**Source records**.

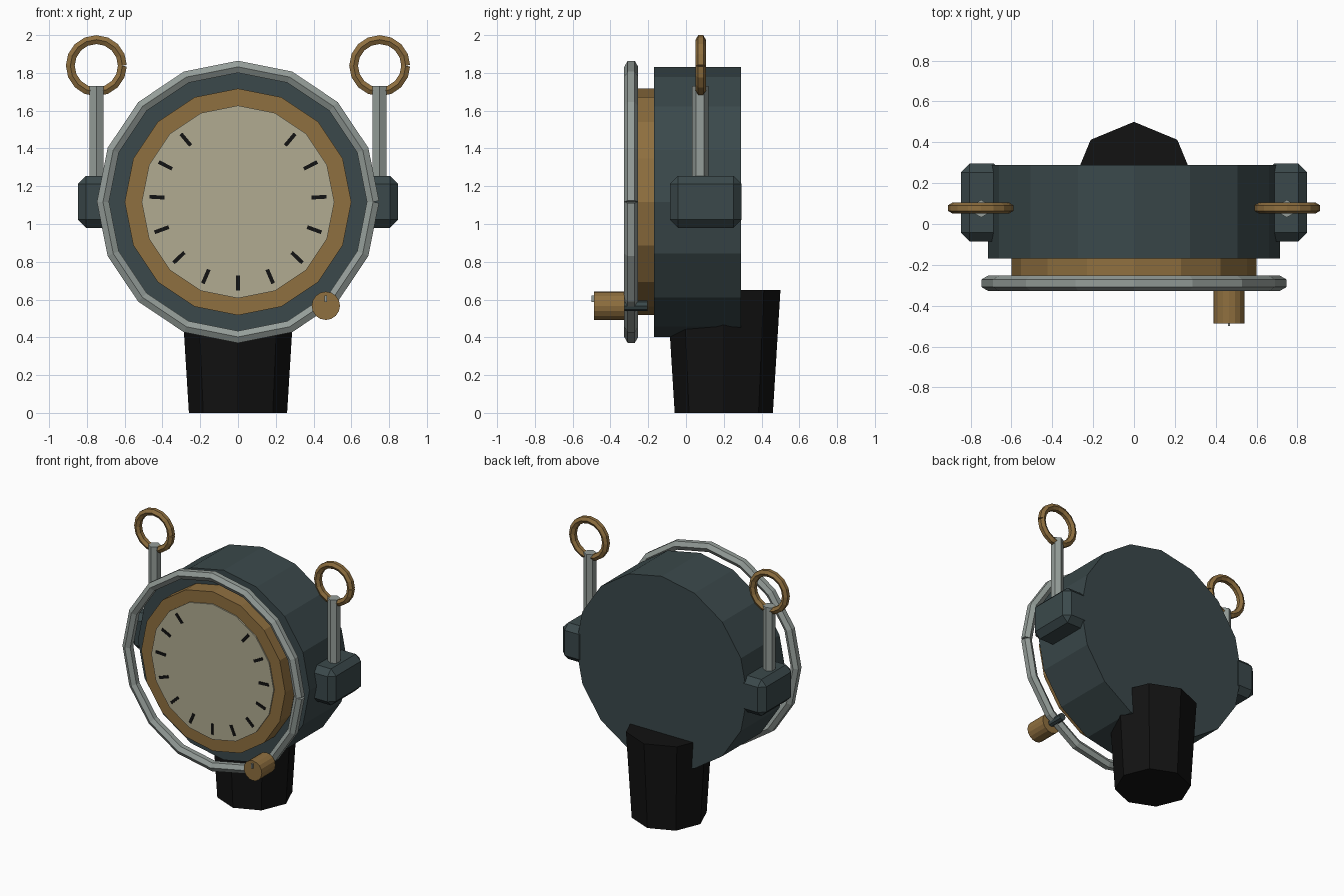
import bpy, bmesh, math
from mathutils import Vector, Matrix

if "Cube" in bpy.data.objects:
    bpy.data.objects.remove(bpy.data.objects["Cube"])

CZ = 1.117  # height of the dial centre


def material(name, rgb):
    m = bpy.data.materials.new(name)
    m.diffuse_color = (*rgb, 1)
    m.use_nodes = True
    m.node_tree.nodes["Principled BSDF"].inputs["Base Color"].default_value = m.diffuse_color
    return m


GREEN = material("dark_green_metal", (0.043, 0.066, 0.070))
BRASS = material("brass", (0.275, 0.160, 0.050))
STEEL = material("grey_steel", (0.30, 0.34, 0.32))
CREAM = material("cream_face", (0.44, 0.41, 0.285))
BLACK = material("black", (0.006, 0.006, 0.006))


def finish(bm, name, mat):
    bmesh.ops.recalc_face_normals(bm, faces=bm.faces)
    me = bpy.data.meshes.new(name)
    bm.to_mesh(me)
    bm.free()
    me.materials.append(mat)
    ob = bpy.data.objects.new(name, me)
    bpy.context.collection.objects.link(ob)
    return ob


def prism_z(name, mat, sides, r0, r1, x, y, z0, z1):
    """Upright prism or taper with a corner towards +y."""
    bm = bmesh.new()
    rot = Matrix.Rotation(math.pi / 2, 4, 'Z')
    bmesh.ops.create_cone(bm, cap_ends=True, segments=sides, radius1=r0, radius2=r1, depth=z1 - z0)
    # make sure a corner lies on the y axis
    if not any(abs(v.co.x) < 1e-4 for v in bm.verts):
        bmesh.ops.transform(bm, matrix=rot, verts=bm.verts)
    bmesh.ops.translate(bm, vec=(x, y, (z0 + z1) / 2), verts=bm.verts)
    return finish(bm, name, mat)


def drum_y(name, mat, sides, r, x, z, y0, y1):
    """Cylinder running front to back."""
    bm = bmesh.new()
    bmesh.ops.create_cone(bm, cap_ends=True, segments=sides, radius1=r, radius2=r, depth=y1 - y0)
    bmesh.ops.rotate(bm, matrix=Matrix.Rotation(math.pi / 2, 3, 'X'), verts=bm.verts)
    bmesh.ops.translate(bm, vec=(x, (y0 + y1) / 2, z), verts=bm.verts)
    return finish(bm, name, mat)


def box(name, mat, size, loc, bevel=0, spin=0):
    bm = bmesh.new()
    bmesh.ops.create_cube(bm, size=1)
    bmesh.ops.scale(bm, vec=size, verts=bm.verts)
    if bevel:
        bmesh.ops.bevel(bm, geom=bm.edges[:], offset=bevel, segments=1, affect='EDGES')
    bmesh.ops.rotate(bm, matrix=Matrix.Rotation(spin, 3, 'Y'), verts=bm.verts)
    bmesh.ops.translate(bm, vec=loc, verts=bm.verts)
    return finish(bm, name, mat)


def split_ring(name, mat, radius, tube, centre, n=16):
    """Hex wire bent into a ring whose square-cut ends meet at +x."""
    bm = bmesh.new()
    rows = []
    for i in range(n + 1):
        a = 2 * math.pi * i / n
        lean = a + (math.pi / n if i == 0 else -math.pi / n if i == n else 0)
        p = Vector(centre) + radius * Vector((math.cos(a), 0, math.sin(a)))
        out = Vector((math.cos(lean), 0, math.sin(lean)))
        rows.append([bm.verts.new(p + tube * (math.sin(t) * out + math.cos(t) * Vector((0, 1, 0))))
                     for t in (k * math.pi / 3 for k in range(6))])
    for r, s in zip(rows, rows[1:]):
        for k in range(6):
            bm.faces.new((r[k], r[(k + 1) % 6], s[(k + 1) % 6], s[k]))
    bm.faces.new(rows[0])
    bm.faces.new(rows[-1])
    return finish(bm, name, mat)


# main housing, brass bezel and dial face
drum_y("housing", GREEN, 16, 0.715, 0, CZ, -0.17, 0.29)
drum_y("bezel", BRASS, 16, 0.60, 0, CZ, -0.295, -0.16)
drum_y("dial_face", CREAM, 16, 0.51, 0, CZ, -0.304, -0.29)

# thirteen scale marks, open at the top
for i in range(13):
    a = math.radians(130 + i * 280 / 12)
    box(f"scale_mark_{i}", BLACK, (0.08, 0.012, 0.02),
        (0.43 * math.cos(a), -0.304, CZ + 0.43 * math.sin(a)), spin=-a)

# floating front guard ring
split_ring("guard_ring", STEEL, 0.715, 0.037, (0, -0.29, CZ))

# clamp knob with shaft and pointer
drum_y("knob", BRASS, 16, 0.075, 0.465, 0.567, -0.488, -0.325)
drum_y("knob_shaft", GREEN, 8, 0.027, 0.465, 0.567, -0.35, -0.205)
box("knob_pointer", STEEL, (0.012, 0.02, 0.035), (0.465, -0.49, 0.605))

# tapered handle underneath
prism_z("handle", BLACK, 8, 0.26, 0.30, 0, 0.20, 0, 0.65)

# side brackets, posts and eye rings
for side, s in (("left", -1), ("right", 1)):
    box(side + "_bracket", GREEN, (0.205, 0.38, 0.275), (s * 0.745, 0.105, 1.117), bevel=0.043)
    prism_z(side + "_post", STEEL, 6, 0.043, 0.043, s * 0.748, 0.075, 1.2, 1.73)
    split_ring(side + "_eye_ring", BRASS, 0.138, 0.027, (s * 0.75, 0.078, 1.838))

**EXERCISE PROMPT**. Nothing but an exact copy is asked for: the lines from the start of the records through the line with "(0.44, 0.41, 0.285))", both ends included, minus any pictures.

**YOUR RESPONSE**.
import bpy, bmesh, math
from mathutils import Vector, Matrix

if "Cube" in bpy.data.objects:
    bpy.data.objects.remove(bpy.data.objects["Cube"])

CZ = 1.117  # height of the dial centre


def material(name, rgb):
    m = bpy.data.materials.new(name)
    m.diffuse_color = (*rgb, 1)
    m.use_nodes = True
    m.node_tree.nodes["Principled BSDF"].inputs["Base Color"].default_value = m.diffuse_color
    return m


GREEN = material("dark_green_metal", (0.043, 0.066, 0.070))
BRASS = material("brass", (0.275, 0.160, 0.050))
STEEL = material("grey_steel", (0.30, 0.34, 0.32))
CREAM = material("cream_face", (0.44, 0.41, 0.285))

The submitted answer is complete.